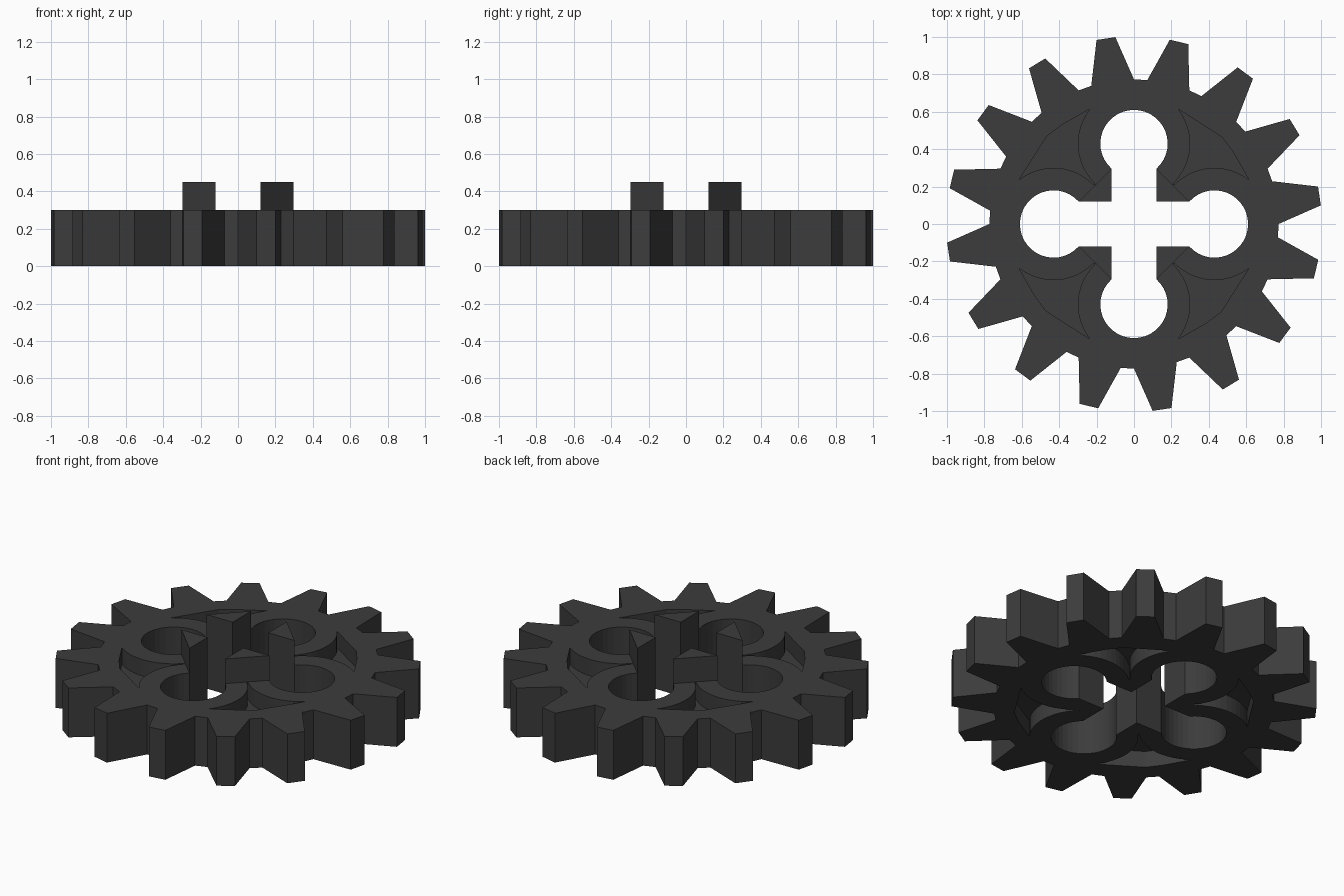
import bpy, bmesh
from math import sin, cos, radians, degrees, atan2, pi

if "Cube" in bpy.data.objects:
    bpy.data.objects.remove(bpy.data.objects["Cube"])

H, POST_H, DEPTH = 0.30, 0.45, 0.10      # plate height, post top, pocket depth
SLOT, HOLE_C, HOLE_R = 0.12, 0.43, 0.18  # slot half width, hole centre and radius

dark = bpy.data.materials.new("dark_grey")
dark.diffuse_color = (0.045, 0.045, 0.045, 1)
dark.use_nodes = True
dark.node_tree.nodes["Principled BSDF"].inputs["Base Color"].default_value = dark.diffuse_color


def turn(p, k):
    """Rotate a 2D point by k quarter turns."""
    for _ in range(k % 4):
        p = (-p[1], p[0])
    return p


def arc(cx, cy, r, a0, a1, n):
    return [(cx + r * cos(radians(a0 + (a1 - a0) * i / n)),
             cy + r * sin(radians(a0 + (a1 - a0) * i / n))) for i in range(n + 1)]


def prisms(name, parts):
    """One object made of (outline, z0, z1) extrusions."""
    bm = bmesh.new()
    for pts, z0, z1 in parts:
        face = bm.faces.new([bm.verts.new((x, y, z0)) for x, y in pts])
        ext = bmesh.ops.extrude_face_region(bm, geom=[face], use_keep_orig=True)
        new = [v for v in ext["geom"] if isinstance(v, bmesh.types.BMVert)]
        bmesh.ops.translate(bm, verts=new, vec=(0, 0, z1 - z0))
    bmesh.ops.recalc_face_normals(bm, faces=bm.faces)
    me = bpy.data.meshes.new(name)
    bm.to_mesh(me)
    bm.free()
    ob = bpy.data.objects.new(name, me)
    me.materials.append(dark)
    bpy.context.collection.objects.link(ob)
    return ob


def cut(target, cutter):
    cutter.hide_render = True
    mod = target.modifiers.new("cut", 'BOOLEAN')
    mod.operation, mod.solver, mod.object = 'DIFFERENCE', 'EXACT', cutter
    bpy.context.view_layer.objects.active = target
    bpy.ops.object.modifier_apply(modifier=mod.name)
    bpy.data.objects.remove(cutter)


# Toothed plate: 16 tapered teeth
teeth = []
for i in range(16):
    for r, da in ((0.773, -8.6), (1.004, -2.9), (1.004, 2.9), (0.773, 8.6)):
        a = radians(8.6 + 22.5 * i + da)
        teeth.append((r * cos(a), r * sin(a)))
gear = prisms("gear_plate", [(teeth, 0, H)])

# Cross slot ending in four round holes
drop = (HOLE_R ** 2 - SLOT ** 2) ** 0.5
a0 = degrees(atan2(-drop, SLOT))
lobe = arc(0, HOLE_C, HOLE_R, a0, 180 - a0, 28) + [(-SLOT, SLOT)]
slot = [turn(p, k) for k in range(4) for p in lobe]
cut(gear, prisms("slot_cutter", [(slot, -0.1, H + 0.1)]))

# Shallow three-sided pockets between the hole rims, on both faces
rim = arc(0, HOLE_C, 0.30, 38, -44, 12)
pocket = rim + [(0.208, 0.208)] + [(y, x) for x, y in reversed(rim)]
pocket += [(0.53, 0.385), (0.47, 0.465)]
cutters = []
for k in range(4):
    pts = [turn(p, k) for p in pocket]
    cutters += [(pts, H - DEPTH, H + 0.1), (pts, -0.1, DEPTH)]
cut(gear, prisms("pocket_cutter", cutters))

# Triangular posts around the axle slot
tip = HOLE_C - drop
tri = [(SLOT, SLOT), (tip, SLOT), (SLOT, tip)]
prisms("hub_posts", [([turn(p, k) for p in tri], H, POST_H) for k in range(4)])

▶ _AIM OF THE TASK_:
Show each line of the data that contains the string "dark".

▶ _TASK RESULT_:
dark = bpy.data.materials.new("dark_grey")
dark.diffuse_color = (0.045, 0.045, 0.045, 1)
dark.use_nodes = True
dark.node_tree.nodes["Principled BSDF"].inputs["Base Color"].default_value = dark.diffuse_color
    me.materials.append(dark)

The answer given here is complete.